Given all the acrimony on Capitol Hill, one might think nothing good or useful is getting done. But that’s not the case. Thanks to a bipartisan effort, Congress swiftly drafted and passed – and President Barack Obama signed – legislation ensuring that the Department of Transportation will not bypass the formal rulemaking process when it takes up the issue of obstructive sleep apnea and its effect on truck drivers.
This law came in response to an advisory issued by the Federal Motor Carrier Safety Administration (FMCSA) that it would not conduct a rulemaking and would instead issue a “guidance” on screening of commercial drivers for sleep apnea based on their body mass index and other factors. Estimates indicate that the testing alone would have cost the industry nearly US$1 billion (741 million euros).
This is not to minimize the potentially harmful and dangerous effects of sleep apnea and its effect on the operation of commercial vehicles. However, leaving a solution to a federal agency to provide guidance – as opposed to a transparent rulemaking process providing an essential public comment process that examines all aspects of a proposed regulation before its implementation – would not only be expensive but ineffective.
When federal agencies issue guidance without benefit of comment, lawsuits often result and the guidance can be overturned by the courts. In fact, in a matter of importance to forwarders and truck freight brokers, litigation is pending against the FMCSA for issuing guidance in lieu of promulgating rules on when and how entities must obtain the US$75,000 (55,580-euro) surety bond required by the MAP-21 transportation legislation passed in 2012.
Our hats are off to the members of Congress and the president for recognizing the need for transparency in the regulatory process and for coming together to resolve this issue. It may have slipped under the public’s radar, but it’s good to know that the process can still work – at least on occasion.

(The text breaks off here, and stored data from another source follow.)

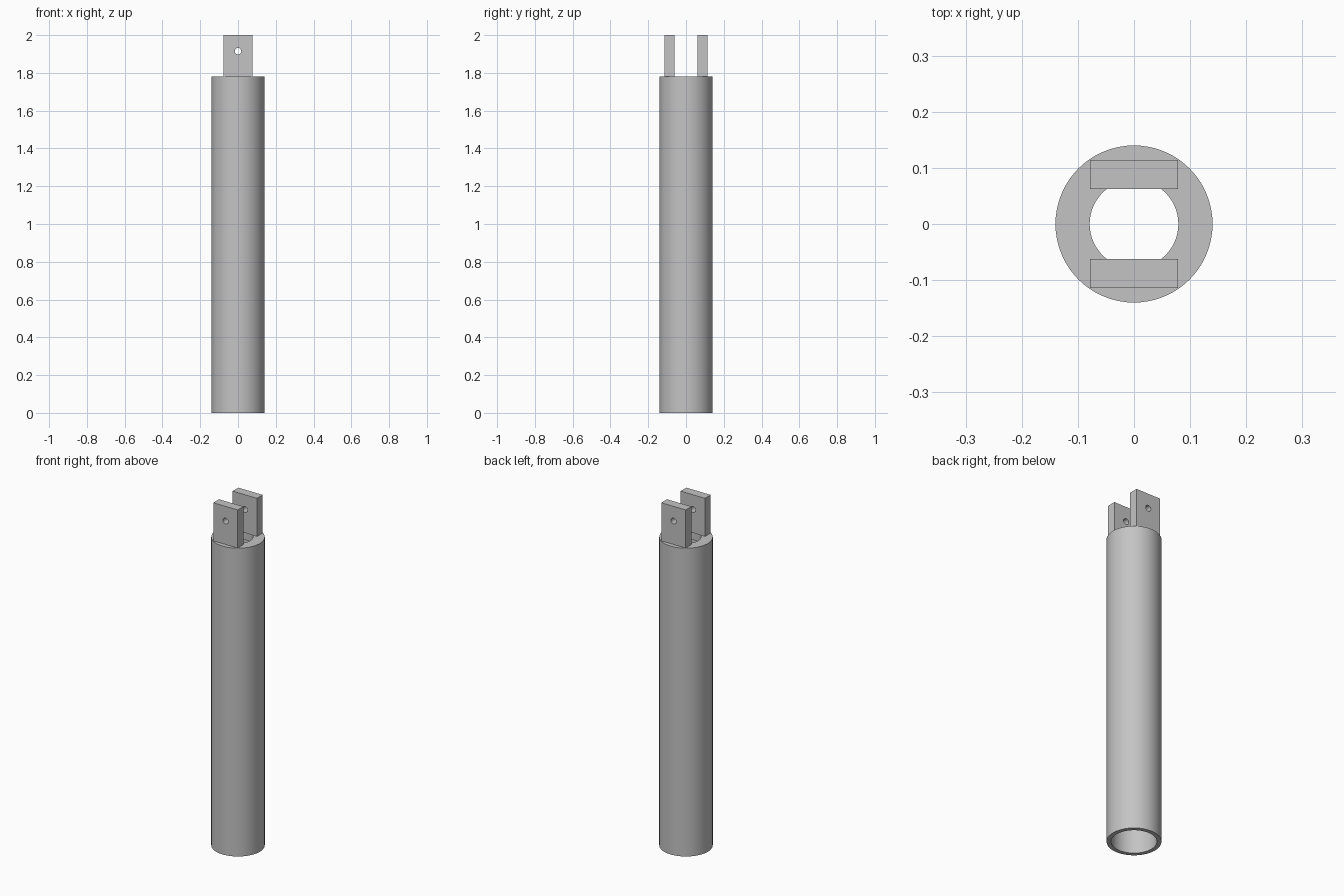
import bpy, bmesh, math
from mathutils import Matrix, Vector

cube = bpy.data.objects.get("Cube")
if cube:
    bpy.data.objects.remove(cube, do_unlink=True)

GREY = (0.55, 0.55, 0.55, 1.0)
mat = bpy.data.materials.new("plain grey")
mat.use_nodes = True
mat.diffuse_color = GREY
mat.node_tree.nodes["Principled BSDF"].inputs["Base Color"].default_value = GREY

TUBE_TOP, TOP = 1.78, 2.0


def finish(bm, name):
    """Turn a bmesh into a shaded, coloured object."""
    bmesh.ops.recalc_face_normals(bm, faces=bm.faces[:])
    mesh = bpy.data.meshes.new(name)
    bm.to_mesh(mesh)
    bm.free()
    mesh.materials.append(mat)
    ob = bpy.data.objects.new(name, mesh)
    bpy.context.collection.objects.link(ob)
    bpy.ops.object.select_all(action="DESELECT")
    ob.select_set(True)
    bpy.context.view_layer.objects.active = ob
    bpy.ops.object.shade_smooth_by_angle(angle=math.radians(30))
    return ob


def loop_edges(bm, points):
    verts = [bm.verts.new(p) for p in points]
    return [bm.edges.new((verts[i - 1], verts[i])) for i in range(len(verts))]


# Hollow tube with a narrower opening in its top wall, turned from a profile
bm = bmesh.new()
profile = [(0.117, 0), (0.14, 0), (0.14, TUBE_TOP),
           (0.079, TUBE_TOP), (0.079, TUBE_TOP - 0.05), (0.117, TUBE_TOP - 0.05)]
edges = loop_edges(bm, [(r, 0, z) for r, z in profile])
bmesh.ops.spin(bm, geom=bm.verts[:] + edges, cent=(0, 0, 0), axis=(0, 0, 1),
               angle=math.tau, steps=72, use_merge=True)
bmesh.ops.remove_doubles(bm, verts=bm.verts[:], dist=1e-5)
finish(bm, "tube")


# Pair of upright lugs, each with a pin hole
def lug(name, y):
    bm = bmesh.new()
    w, hole_z, hole_r, n = 0.078, 1.915, 0.017, 32
    edges = loop_edges(bm, [(-w, y, TUBE_TOP), (w, y, TUBE_TOP), (w, y, TOP), (-w, y, TOP)])
    edges += loop_edges(bm, [(hole_r * math.cos(math.tau * i / n), y,
                              hole_z + hole_r * math.sin(math.tau * i / n)) for i in range(n)])
    bmesh.ops.triangle_fill(bm, edges=edges, use_beauty=True, normal=(0, -1, 0))
    out = bmesh.ops.extrude_face_region(bm, geom=bm.faces[:], use_keep_orig=True)
    moved = [g for g in out["geom"] if isinstance(g, bmesh.types.BMVert)]
    bmesh.ops.translate(bm, verts=moved, vec=(0, 0.052, 0))
    finish(bm, name)


lug("front_lug", -0.114)
lug("back_lug", 0.062)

Brandon Fried is the executive director of the U.S. Airforwarders Association.